I vie with two other cyclists to get the best spot. I don’t win. I throw myself into a seat in a huff, play with my phone, and think about the fact that I have a book in my bag that I should definitely be reading instead.
Opposite me a woman takes a greetings card out of her bag and hands it to the man next to her. She searches around her bag and shrugs, so he turns to me and says:
“Excuse me, love. You don’t have a pen, do you? I bet you don’t. People your ages never carry pens any more.”
I’m taken aback by the boldness of this – to use the term extremely loosely – gentleman. It takes balls to ask a stranger if you can borrow something that belongs to them. It takes even bigger, uglier balls to also insult their entire generation while you’re at it. It figures someone would say something to annoy me on a day when I’m already maxed out on fury.
I stand up gracefully even though I’m on a moving train. I put my hand into my bag and, in one smooth motion (where no headphone wires get wrapped around anything else, and no old receipts or tampons or chewing gum wrappers come along for the ride), I produce the pencil case I always carry with me. I fan out the fifteen pens inside (which, yes, is excessive, but you know that feeling of pen paranoia before you go into an exam? That’s my life) and proffer them to the thoroughly shamefaced old man opposite.
“Bite me, sir.” I tell him, sweetly.
Of course, in the not-alternative universe, what I actually do is give the man a filthy look and hand over the pen he requested without a word. I finally make it back to the office, hear about how great the cake situation was, and come up with a million things I should have said to the rude train pen man.
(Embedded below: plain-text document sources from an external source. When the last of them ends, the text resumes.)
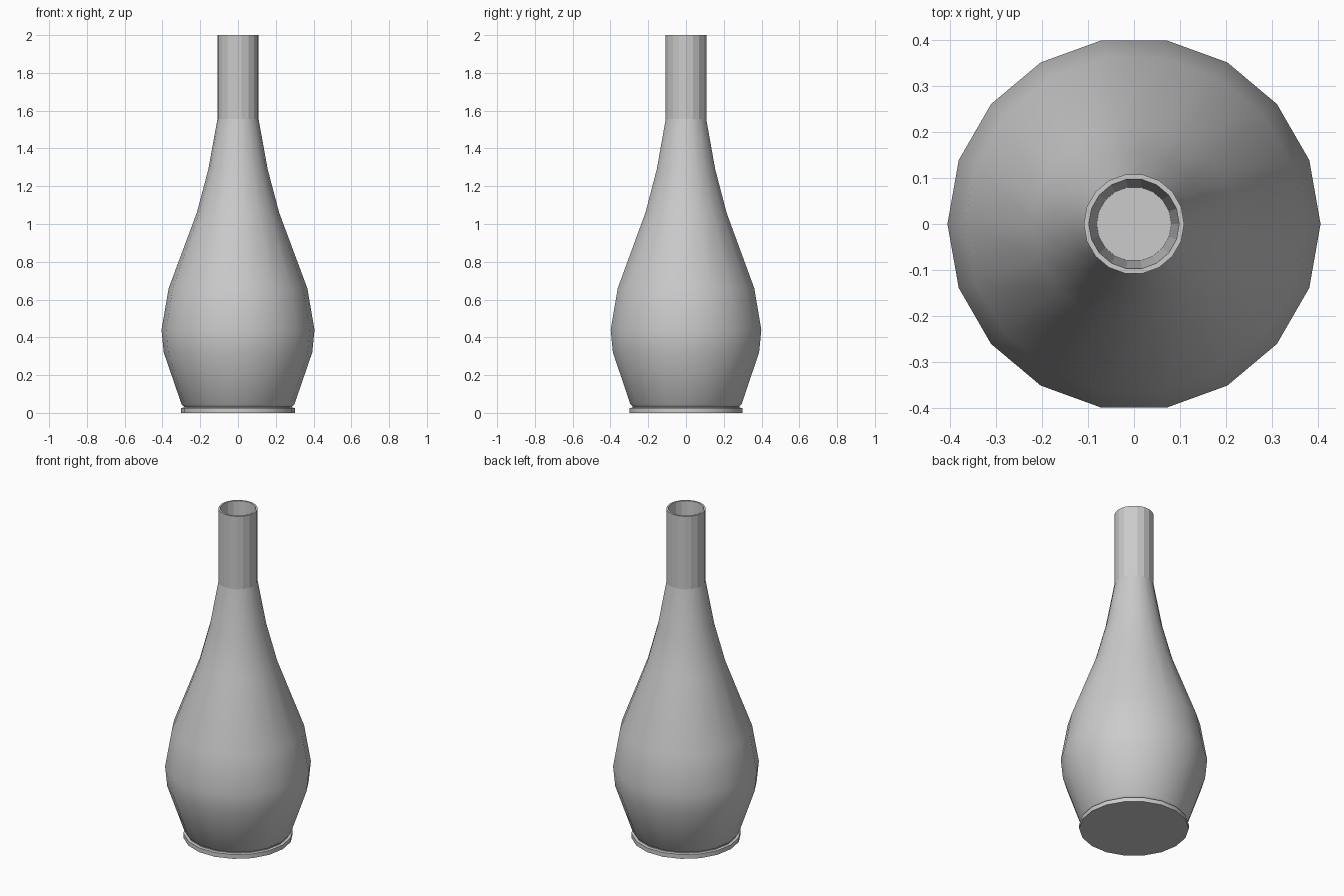
import bpy, bmesh, math

if "Cube" in bpy.data.objects:
    bpy.data.objects.remove(bpy.data.objects["Cube"])

SIDES = 18


def lathe(name, profile, smooth, cap_start=False, cap_end=False):
    """Revolve a list of (radius, height) points around z."""
    bm = bmesh.new()
    rings = []
    for r, z in profile:
        rings.append([bm.verts.new((r * math.cos(2 * math.pi * i / SIDES),
                                    r * math.sin(2 * math.pi * i / SIDES), z))
                      for i in range(SIDES)])
    for a, b in zip(rings, rings[1:]):
        for i in range(SIDES):
            j = (i + 1) % SIDES
            bm.faces.new((a[i], a[j], b[j], b[i]))
    if cap_start:
        bm.faces.new(rings[0][::-1])
    if cap_end:
        bm.faces.new(rings[-1])
    mesh = bpy.data.meshes.new(name)
    bm.to_mesh(mesh)
    bm.free()
    obj = bpy.data.objects.new(name, mesh)
    bpy.context.collection.objects.link(obj)
    if smooth:
        bpy.ops.object.select_all(action='DESELECT')
        obj.select_set(True)
        bpy.context.view_layer.objects.active = obj
        bpy.ops.object.shade_smooth_by_angle(angle=math.radians(30))
    return obj


# Foot ring with a small groove, then the swelling body up to the neck
lathe("bottle_body", [
    (0.303, 0.0), (0.303, 0.026), (0.287, 0.028), (0.287, 0.034),
    (0.299, 0.046), (0.393, 0.32), (0.405, 0.44), (0.367, 0.66),
    (0.218, 1.06), (0.157, 1.29), (0.109, 1.555)], True, cap_start=True)

# Faceted neck with thin rim and tapering bore
lathe("bottle_neck", [
    (0.109, 1.555), (0.109, 2.0), (0.098, 2.0), (0.081, 1.555)],
    False, cap_end=True)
It’s a very specific comback niche, but if it ever happens again I’m one hundred per cent ready.